A predictive management system on an artificial pancreas has been shown to significantly help children with type 1 diabetes.
The predictive low-glucose management (PLGM) feature on the Medtronic MiniMed 640G system can help reduce hypoglycemia, according to a research team from Slovenia.
PLGM prevents the occurrence of hypoglycemia by incorporating continuous glucose sensor data into an algorithm and suspending basal insulin.
A total of 100 children and teenagers with type 1 diabetes were recruited for the trial. They were split into two different groups where one group used the PLGM feature and the other did not.
Lead author Dr Tadej Battelino, from the University Children’s Hospital in Ljubljana, Slovenia, said: “The PLGM insulin suspension was associated with a significantly reduced number of hypoglycemic events.
“Although this was achieved at the expense of increased time in moderate hyperglycemia, there were no serious adverse effects in young patients with type 1 diabetes.”
The MiniMed 640G is an insulin pump but is slightly different as it mimics the function of a healthy pancreas by administering or stopping insulin when needed. The device is able to detect blood sugar levels by using continuous glucose monitoring (CGM) sensors and fits on the body under the skin.
According to Medtronic, in 2015 almost 60,000 hospital admissions were related to a severe hypoglycemic attack in people with type 1 diabetes, which costs the NHS approximately £55 million.
In February 2016, the National Institute for Health and Care Excellence (NICE) issued positive guidance for the use of the Medtronic system.
The findings of the study were published in the Diabetes Care journal.

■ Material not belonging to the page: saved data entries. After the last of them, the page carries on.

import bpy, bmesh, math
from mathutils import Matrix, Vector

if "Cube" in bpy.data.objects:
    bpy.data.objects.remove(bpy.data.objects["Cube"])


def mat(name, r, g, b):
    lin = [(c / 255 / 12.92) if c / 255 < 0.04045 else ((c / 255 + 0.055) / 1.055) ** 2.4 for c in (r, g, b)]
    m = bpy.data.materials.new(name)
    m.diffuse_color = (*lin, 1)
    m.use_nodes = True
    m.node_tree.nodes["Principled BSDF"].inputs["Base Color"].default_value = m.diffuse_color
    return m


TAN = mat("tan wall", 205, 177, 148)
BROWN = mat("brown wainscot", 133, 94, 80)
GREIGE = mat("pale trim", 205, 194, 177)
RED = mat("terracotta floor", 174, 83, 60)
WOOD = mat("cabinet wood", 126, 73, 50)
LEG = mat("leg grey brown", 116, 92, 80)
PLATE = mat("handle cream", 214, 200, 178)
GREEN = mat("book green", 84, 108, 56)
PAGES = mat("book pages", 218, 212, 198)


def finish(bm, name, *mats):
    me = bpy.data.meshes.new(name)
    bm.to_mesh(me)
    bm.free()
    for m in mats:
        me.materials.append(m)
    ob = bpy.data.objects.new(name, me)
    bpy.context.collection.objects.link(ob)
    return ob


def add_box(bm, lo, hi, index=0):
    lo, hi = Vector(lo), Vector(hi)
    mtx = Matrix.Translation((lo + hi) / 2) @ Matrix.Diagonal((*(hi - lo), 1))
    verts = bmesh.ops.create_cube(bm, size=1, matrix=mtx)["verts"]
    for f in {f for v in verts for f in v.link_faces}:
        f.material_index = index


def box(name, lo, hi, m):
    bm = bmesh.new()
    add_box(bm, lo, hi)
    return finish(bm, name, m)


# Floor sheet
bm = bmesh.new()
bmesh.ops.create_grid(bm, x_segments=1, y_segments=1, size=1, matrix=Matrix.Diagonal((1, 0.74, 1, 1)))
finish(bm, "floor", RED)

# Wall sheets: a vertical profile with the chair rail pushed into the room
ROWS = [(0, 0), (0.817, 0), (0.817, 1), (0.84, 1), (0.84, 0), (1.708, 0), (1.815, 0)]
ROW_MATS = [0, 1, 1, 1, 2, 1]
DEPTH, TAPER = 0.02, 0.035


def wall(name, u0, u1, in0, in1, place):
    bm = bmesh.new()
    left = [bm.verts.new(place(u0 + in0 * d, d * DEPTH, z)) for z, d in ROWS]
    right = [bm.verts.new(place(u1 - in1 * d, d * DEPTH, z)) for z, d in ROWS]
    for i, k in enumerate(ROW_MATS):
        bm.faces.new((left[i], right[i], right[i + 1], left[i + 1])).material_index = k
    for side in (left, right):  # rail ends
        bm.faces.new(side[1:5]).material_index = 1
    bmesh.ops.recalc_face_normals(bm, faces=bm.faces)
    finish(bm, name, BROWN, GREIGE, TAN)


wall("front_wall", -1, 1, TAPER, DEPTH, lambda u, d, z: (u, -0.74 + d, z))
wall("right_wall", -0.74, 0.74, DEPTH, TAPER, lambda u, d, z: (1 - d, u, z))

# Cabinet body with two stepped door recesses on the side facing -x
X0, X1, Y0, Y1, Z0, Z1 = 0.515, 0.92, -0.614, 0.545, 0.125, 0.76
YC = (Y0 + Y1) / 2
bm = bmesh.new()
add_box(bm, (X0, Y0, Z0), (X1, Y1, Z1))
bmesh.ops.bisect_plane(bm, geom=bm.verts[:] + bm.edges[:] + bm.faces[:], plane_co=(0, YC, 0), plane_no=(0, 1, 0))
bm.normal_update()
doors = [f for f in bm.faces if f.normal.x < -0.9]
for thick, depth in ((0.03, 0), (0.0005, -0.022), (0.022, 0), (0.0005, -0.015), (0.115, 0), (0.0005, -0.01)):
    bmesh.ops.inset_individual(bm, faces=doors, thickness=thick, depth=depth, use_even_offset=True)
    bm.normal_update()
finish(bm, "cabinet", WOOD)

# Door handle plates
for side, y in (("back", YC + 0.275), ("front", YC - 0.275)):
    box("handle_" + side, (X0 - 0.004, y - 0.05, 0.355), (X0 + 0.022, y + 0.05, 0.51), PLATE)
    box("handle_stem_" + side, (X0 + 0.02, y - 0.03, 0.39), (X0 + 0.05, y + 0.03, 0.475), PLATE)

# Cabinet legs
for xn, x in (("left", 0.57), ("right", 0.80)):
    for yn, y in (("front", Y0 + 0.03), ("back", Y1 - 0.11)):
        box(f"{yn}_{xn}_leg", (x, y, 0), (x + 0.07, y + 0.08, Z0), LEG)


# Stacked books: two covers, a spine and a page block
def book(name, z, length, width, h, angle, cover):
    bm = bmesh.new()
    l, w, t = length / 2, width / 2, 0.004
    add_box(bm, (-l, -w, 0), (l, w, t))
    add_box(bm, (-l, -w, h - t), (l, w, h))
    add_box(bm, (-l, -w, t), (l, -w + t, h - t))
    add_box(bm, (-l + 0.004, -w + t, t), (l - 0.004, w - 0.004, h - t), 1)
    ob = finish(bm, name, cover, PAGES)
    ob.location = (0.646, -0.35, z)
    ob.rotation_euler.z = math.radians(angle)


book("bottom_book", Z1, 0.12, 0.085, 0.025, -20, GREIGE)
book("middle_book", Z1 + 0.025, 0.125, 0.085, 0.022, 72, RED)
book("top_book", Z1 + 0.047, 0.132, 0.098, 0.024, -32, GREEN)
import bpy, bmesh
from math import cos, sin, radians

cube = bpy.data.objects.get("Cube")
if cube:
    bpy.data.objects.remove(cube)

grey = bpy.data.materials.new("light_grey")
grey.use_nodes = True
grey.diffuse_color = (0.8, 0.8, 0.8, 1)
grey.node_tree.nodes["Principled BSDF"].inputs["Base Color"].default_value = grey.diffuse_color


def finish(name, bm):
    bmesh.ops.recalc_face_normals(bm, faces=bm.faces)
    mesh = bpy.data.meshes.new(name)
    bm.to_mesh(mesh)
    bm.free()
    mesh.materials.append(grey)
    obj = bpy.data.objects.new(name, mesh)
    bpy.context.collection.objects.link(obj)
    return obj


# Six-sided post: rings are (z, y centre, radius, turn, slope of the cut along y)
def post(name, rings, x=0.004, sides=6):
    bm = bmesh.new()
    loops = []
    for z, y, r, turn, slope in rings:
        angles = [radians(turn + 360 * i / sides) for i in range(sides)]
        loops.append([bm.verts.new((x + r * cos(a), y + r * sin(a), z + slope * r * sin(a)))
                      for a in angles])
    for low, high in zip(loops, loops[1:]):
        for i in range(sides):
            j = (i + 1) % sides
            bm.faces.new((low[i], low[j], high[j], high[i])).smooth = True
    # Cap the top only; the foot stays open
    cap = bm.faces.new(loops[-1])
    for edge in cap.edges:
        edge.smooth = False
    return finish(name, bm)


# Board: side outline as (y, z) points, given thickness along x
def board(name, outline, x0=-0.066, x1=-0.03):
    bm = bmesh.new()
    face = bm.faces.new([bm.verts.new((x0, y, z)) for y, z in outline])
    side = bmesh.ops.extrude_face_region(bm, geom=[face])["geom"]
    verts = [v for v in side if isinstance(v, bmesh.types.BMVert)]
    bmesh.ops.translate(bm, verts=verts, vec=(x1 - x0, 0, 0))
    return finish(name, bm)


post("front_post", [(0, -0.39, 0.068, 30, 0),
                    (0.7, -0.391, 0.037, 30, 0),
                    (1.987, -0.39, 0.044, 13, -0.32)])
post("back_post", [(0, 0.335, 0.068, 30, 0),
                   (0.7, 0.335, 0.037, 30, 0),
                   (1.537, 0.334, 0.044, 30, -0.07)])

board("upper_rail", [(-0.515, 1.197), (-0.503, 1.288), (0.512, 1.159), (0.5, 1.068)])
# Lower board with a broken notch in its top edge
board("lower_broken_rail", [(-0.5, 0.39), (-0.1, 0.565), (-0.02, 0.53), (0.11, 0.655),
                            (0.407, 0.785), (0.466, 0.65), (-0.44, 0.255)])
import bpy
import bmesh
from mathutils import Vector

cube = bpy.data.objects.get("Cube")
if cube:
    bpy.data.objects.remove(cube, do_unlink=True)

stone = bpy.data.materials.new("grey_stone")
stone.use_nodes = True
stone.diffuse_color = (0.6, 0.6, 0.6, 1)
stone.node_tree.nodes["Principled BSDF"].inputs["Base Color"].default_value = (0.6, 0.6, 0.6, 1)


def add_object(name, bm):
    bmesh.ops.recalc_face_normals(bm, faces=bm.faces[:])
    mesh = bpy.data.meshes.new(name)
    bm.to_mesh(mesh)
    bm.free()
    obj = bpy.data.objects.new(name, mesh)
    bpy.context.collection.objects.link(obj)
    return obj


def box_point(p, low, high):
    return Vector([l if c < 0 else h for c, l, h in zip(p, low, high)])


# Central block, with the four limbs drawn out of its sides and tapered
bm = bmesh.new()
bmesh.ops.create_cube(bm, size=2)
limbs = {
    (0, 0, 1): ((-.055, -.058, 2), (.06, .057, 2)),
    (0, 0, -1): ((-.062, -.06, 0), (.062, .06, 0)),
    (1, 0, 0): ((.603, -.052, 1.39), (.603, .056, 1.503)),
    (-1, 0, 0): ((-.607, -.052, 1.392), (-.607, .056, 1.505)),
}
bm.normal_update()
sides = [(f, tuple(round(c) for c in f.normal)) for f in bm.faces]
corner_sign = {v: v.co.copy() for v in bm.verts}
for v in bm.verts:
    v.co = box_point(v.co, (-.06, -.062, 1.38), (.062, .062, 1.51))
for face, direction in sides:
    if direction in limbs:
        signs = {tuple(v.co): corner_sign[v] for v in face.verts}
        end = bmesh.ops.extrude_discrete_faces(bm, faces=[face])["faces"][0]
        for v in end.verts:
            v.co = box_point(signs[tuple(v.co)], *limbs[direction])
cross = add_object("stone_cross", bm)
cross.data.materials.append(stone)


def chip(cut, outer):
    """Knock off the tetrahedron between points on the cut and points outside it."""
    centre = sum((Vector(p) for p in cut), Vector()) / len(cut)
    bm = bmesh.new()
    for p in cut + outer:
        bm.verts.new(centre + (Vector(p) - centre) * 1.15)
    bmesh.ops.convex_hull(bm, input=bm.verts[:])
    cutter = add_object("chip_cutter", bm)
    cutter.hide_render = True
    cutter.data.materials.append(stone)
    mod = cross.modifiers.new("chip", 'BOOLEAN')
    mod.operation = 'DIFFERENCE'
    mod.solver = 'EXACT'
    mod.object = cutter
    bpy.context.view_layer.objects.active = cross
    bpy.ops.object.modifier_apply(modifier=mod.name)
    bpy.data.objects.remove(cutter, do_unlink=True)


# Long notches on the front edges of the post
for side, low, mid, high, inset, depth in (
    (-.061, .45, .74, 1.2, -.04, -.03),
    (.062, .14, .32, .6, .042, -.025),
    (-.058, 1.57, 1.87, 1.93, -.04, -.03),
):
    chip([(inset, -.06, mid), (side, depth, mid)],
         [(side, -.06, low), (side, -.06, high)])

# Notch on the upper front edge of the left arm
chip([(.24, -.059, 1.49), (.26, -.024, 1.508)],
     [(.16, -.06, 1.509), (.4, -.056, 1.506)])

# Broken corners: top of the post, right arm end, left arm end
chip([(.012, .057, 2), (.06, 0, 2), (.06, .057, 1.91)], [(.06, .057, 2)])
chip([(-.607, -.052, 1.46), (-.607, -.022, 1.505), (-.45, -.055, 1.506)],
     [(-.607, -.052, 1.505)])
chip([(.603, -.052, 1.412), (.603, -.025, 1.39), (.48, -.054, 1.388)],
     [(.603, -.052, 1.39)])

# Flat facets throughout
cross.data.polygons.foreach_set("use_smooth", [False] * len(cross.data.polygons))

Get our free newsletters

Stay up to date with the latest news, research and breakthroughs.

You May Also Like

Top diabetes professor drafts risk assessment document for frontline COVID-19 staff

The health and wellbeing of frontline NHS staff has been prioritised among…

Type 2 diabetes found to be a ‘significant risk factor’ among stroke victims

More evidence has been published which supports that diabetes is a “significant…

Twice daily dairy intakes could reduce type 2 diabetes risk

Eating cheese, yoghurt or eggs twice a day could help lower the…